Another person complained of church members double parking and the police not stopping this.  She told of how long she has been reporting this problem and how nothing has been done. She explained how the double parking impacts people in her building -- handicapped people not having access to their transportation, caterers not being able to load their trucks or cars with food in front of the building and having to walk far carrying the food to where they can load it into their vehicles.  She was angry and frustrated. The officers said they’d look into the situation and try to organize a meeting with leaders of the church.  

Another person complained of a group of men congregating near her home and told how intimidated she felt walking out her door to get past the men. Someone else told of prostitutes moving into her building with a drug dealing pimp and doing business there. She said there are many children in the building, and she herself felt unsafe.  The officers knew the building and said they’d get a key from the landlord so that they could enter the building whenever needed and that they would talk to the landlord about the situation.  

The officers emphasized that all complaints are confidential and encouraged all to contact them if in need.  They were writing these complaints down and also explained that they cannot respond to all calls but tried to assure everyone that their calls and complaints are being addressed and all the information they receive goes into their database.

Overall these meetings serve a purpose.  Disgruntled people get their grievances into the open, and some people have action taken concerning their problems.  The police get a better sense of what is going on in the community and as data builds up, they get a better sense of the most important problem areas.

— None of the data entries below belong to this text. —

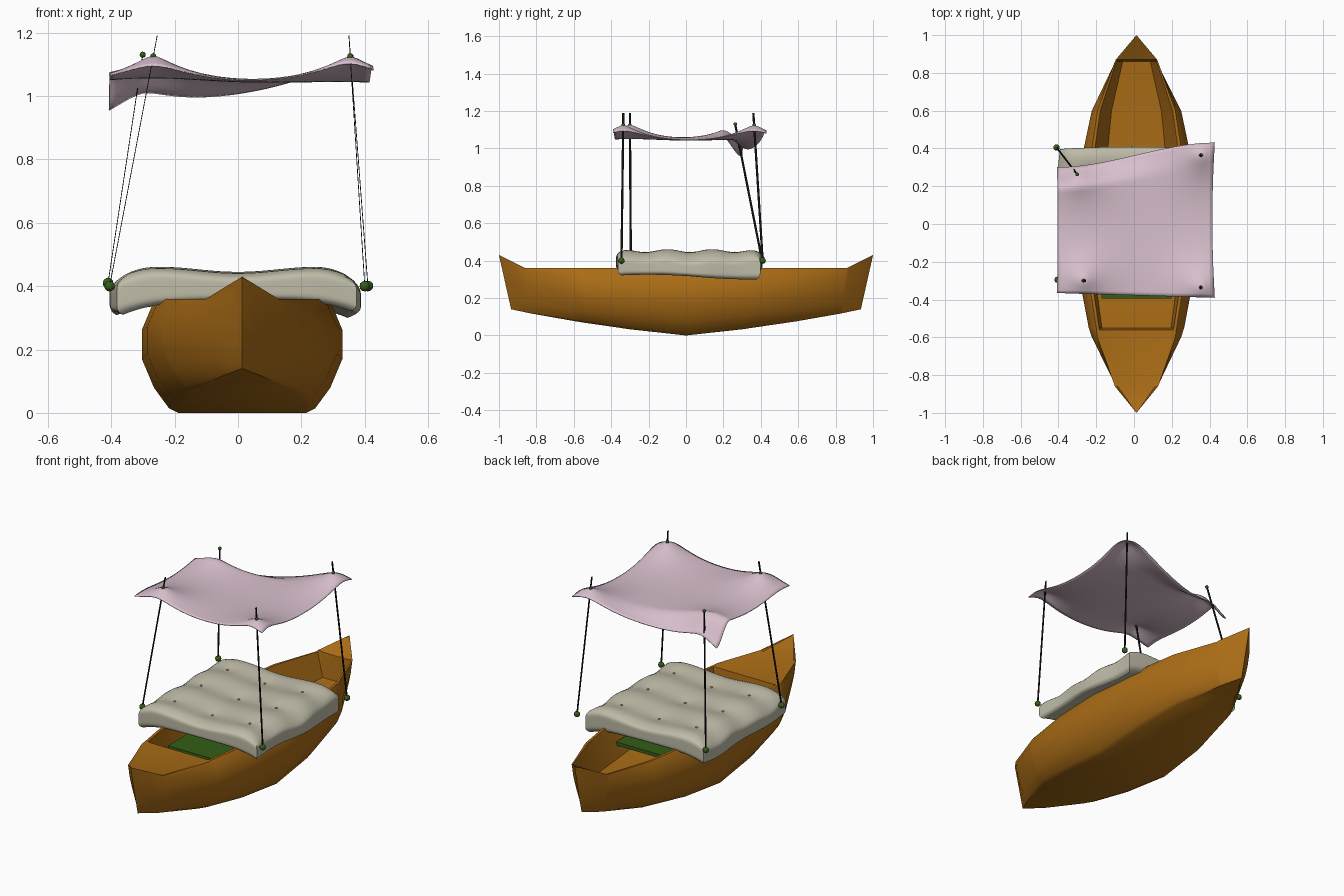
import bpy, bmesh, math
from mathutils import Vector

cube = bpy.data.objects.get("Cube")
if cube:
    bpy.data.objects.remove(cube)


def material(name, rgb):
    m = bpy.data.materials.new(name)
    m.use_nodes = True
    m.diffuse_color = (*rgb, 1)
    bsdf = m.node_tree.nodes["Principled BSDF"]
    bsdf.inputs["Base Color"].default_value = (*rgb, 1)
    bsdf.inputs["Roughness"].default_value = 0.8
    return m


WOOD = material("orange wood", (0.40, 0.15, 0.008))
CLOTH = material("pale pink cloth", (0.68, 0.52, 0.61))
LINEN = material("grey linen", (0.52, 0.50, 0.39))
GREEN = material("green", (0.035, 0.11, 0.009))
BLACK = material("black", (0.006, 0.006, 0.007))
TUFT = material("tuft orange", (0.5, 0.19, 0.03))


def finish(bm, name, mat, angle=None):
    bmesh.ops.recalc_face_normals(bm, faces=bm.faces)
    me = bpy.data.meshes.new(name)
    bm.to_mesh(me)
    bm.free()
    ob = bpy.data.objects.new(name, me)
    bpy.context.collection.objects.link(ob)
    me.materials.append(mat)
    if angle:
        bpy.ops.object.select_all(action="DESELECT")
        ob.select_set(True)
        bpy.context.view_layer.objects.active = ob
        bpy.ops.object.shade_smooth_by_angle(angle=math.radians(angle))
    return ob


def ball(name, at, r, mat):
    bm = bmesh.new()
    bmesh.ops.create_icosphere(bm, subdivisions=2, radius=r)
    bmesh.ops.translate(bm, verts=bm.verts, vec=at)
    finish(bm, name, mat, 60)


# Hull: one closed section ring swept along the boat, decks where floor is None
CX = 0.013
PROFILE = [(1, 0.84, 1), (0.96, 0.9, 0.94), (0.9, 1, 0.73), (0.8, 1, 0.47),
           (0.66, 0.88, 0.22), (0.5, 0.73, 0.04), (0.44, 0.64, 0)]
STATIONS = [(-1, 0, None), (-0.86, 0.12, None), (-0.6, 0.24, None),
            (-0.56, 0.25, None), (-0.55, 0.253, 0.25), (-0.3, 0.3, 0.24),
            (0, 0.316, 0.22), (0.3, 0.3, 0.2), (0.6, 0.24, 0.2),
            (0.86, 0.12, 0.22), (0.87, 0.115, None), (1, 0, None)]


def section(y, w, floor):
    a = abs(y)
    keel = 0.14 * a ** 1.2
    rim = 0.36 + max(0, a - 0.86) * 0.5
    flare = max(0, (a - 0.55) / 0.45)
    half = []
    for end_u, mid_u, t in PROFILE:
        u = mid_u + (end_u - mid_u) * flare
        half.append((w * u, y * (1 - 0.065 * a ** 3 * (1 - t)), keel + (rim - keel) * t))
    edge = half[0][0]
    level = rim - 0.004 if floor is None else floor
    side = 0.86 if y < 0 else 0.64
    inner = [(edge * side, y, level), (edge * 0.93, y, rim)]
    half = inner + half
    return [(CX + x, yy, z) for x, yy, z in half] + \
           [(CX - x, yy, z) for x, yy, z in reversed(half)]


bm = bmesh.new()
rings = [[bm.verts.new(p) for p in section(*s)] for s in STATIONS]
for r0, r1 in zip(rings, rings[1:]):
    n = len(r0)
    for i in range(n):
        j = (i + 1) % n
        bm.faces.new((r0[i], r0[j], r1[j], r1[i]))
bmesh.ops.remove_doubles(bm, verts=bm.verts, dist=0.0005)
finish(bm, "hull", WOOD, 28)

# Green platform inside the hull
bm = bmesh.new()
bmesh.ops.create_cube(bm, size=1)
bmesh.ops.scale(bm, vec=(0.37, 0.75, 0.02), verts=bm.verts)
bmesh.ops.translate(bm, vec=(CX, -0.02, 0.265), verts=bm.verts)
finish(bm, "inner_platform", GREEN)

# Mattress: rounded slab with soft ridges, tuft dents and drooping sides
DOTS = [(x, y) for x in (-0.25, -0.01, 0.23) for y in (-0.22, 0.02, 0.26)]


def mattress_top(x, y):
    z = 0.447 + 0.008 * math.cos(2 * math.pi * x / 0.5 + math.pi)
    z += 0.006 * math.cos(2 * math.pi * (y - 0.14) / 0.24)
    z -= 0.03 * max(0, (abs(x + 0.01) - 0.25) / 0.14) ** 2
    for dx, dy in DOTS:
        z -= 0.008 * math.exp(-((x - dx) ** 2 + (y - dy) ** 2) / 0.0018)
    return z


bm = bmesh.new()
bmesh.ops.create_cube(bm, size=2)
bmesh.ops.subdivide_edges(bm, edges=bm.edges, cuts=31, use_grid_fill=True)
for v in bm.verts:
    a, b, c = v.co
    # pinch the rim so the sides bulge outwards between piping edges
    pull = 1 - 0.05 * abs(c) ** 6
    wob = 0.008 * math.sin(5 * b + 1)
    x = -0.01 + 0.39 * a * pull * (1 - 0.03 * b * b) + wob * abs(a)
    y = 0.017 + 0.392 * b * pull * (1 - 0.03 * a * a)
    top = mattress_top(x, y) - 0.012 * max(abs(a), abs(b)) ** 14
    bottom = 0.352 - 0.035 * abs(a) ** 4 + 0.008 * math.sin(7 * y + 3)
    bottom -= 0.012 * max(0, a * b)
    v.co = (x, y, bottom + (top - bottom) * (c + 1) / 2)
finish(bm, "mattress", LINEN, 50)

for k, (x, y) in enumerate(DOTS):
    ball(f"mattress_tuft_{k + 1}", (x, y, mattress_top(x, y)), 0.007, TUFT)

# Poles: flat strips with green knots at both ends
POLES = [("front_left", (0.40, -0.345, 0.40), (0.35, -0.335, 1.19), 1.125),
         ("front_right", (-0.405, -0.295, 0.40), (-0.255, -0.30, 1.19), 1.125),
         ("back_left", (0.41, 0.41, 0.40), (0.35, 0.36, 1.19), 1.125),
         ("back_right", (-0.41, 0.405, 0.41), (-0.30, 0.262, 1.135), 1.13)]
peaks = []
for name, low, high, tie in POLES:
    low, high = Vector(low), Vector(high)
    peak = low.lerp(high, (tie - low.z) / (high.z - low.z))
    peaks.append(peak)
    bm = bmesh.new()
    ends = [[bm.verts.new(p + Vector((sx * 0.0012, sy * 0.006, 0)))
             for sx, sy in ((-1, -1), (1, -1), (1, 1), (-1, 1))] for p in (low, high)]
    for i in range(4):
        j = (i + 1) % 4
        bm.faces.new((ends[0][i], ends[0][j], ends[1][j], ends[1][i]))
    for e in ends:
        bm.faces.new(e)
    finish(bm, name + "_pole", BLACK)
    ball(name + "_base_knot", low, 0.017, GREEN)
    ball(name + "_canopy_knot", peak, 0.010, GREEN)

# Canopy: sheet hung from the four peaks, back right corner slipping down
bm = bmesh.new()
N = 40
bmesh.ops.create_grid(bm, x_segments=N, y_segments=N, size=1)
for v in bm.verts:
    u, w = (v.co.x + 1) / 2, (v.co.y + 1) / 2
    s = u * u * (3 - 2 * u)
    back = 0.30 + 0.13 * s
    front = -0.365 - 0.025 * u
    y = front + (back - front) * w
    x = -0.395 + 0.81 * u
    x += 0.012 * (2 * u - 1) * (2 * abs(w - 0.5)) ** 2 - 0.01 * (1 - u) * math.sin(math.pi * w)
    z = 1.022
    for p in peaks:
        d = math.sqrt((x - p.x) ** 2 + (y - p.y) ** 2 + 0.0004)
        z += 0.112 * math.exp(-d / 0.15)
    t = max(0, (w - 0.82) / 0.18)
    z -= 0.12 * max(0, (0.3 - x) / 0.7) ** 1.3 * t * t * (3 - 2 * t)
    v.co = (x, y, z)
canopy = finish(bm, "canopy", CLOTH, 80)
solid = canopy.modifiers.new("thickness", "SOLIDIFY")
solid.thickness = 0.004
solid.offset = 0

Giglio and Frisch are obviously intelligent and professional but also convey genuine concern.  They are patient and dedicated and form an important link between the police and the community they serve.

– Louise Kurshan

UpdatesRobbie Klein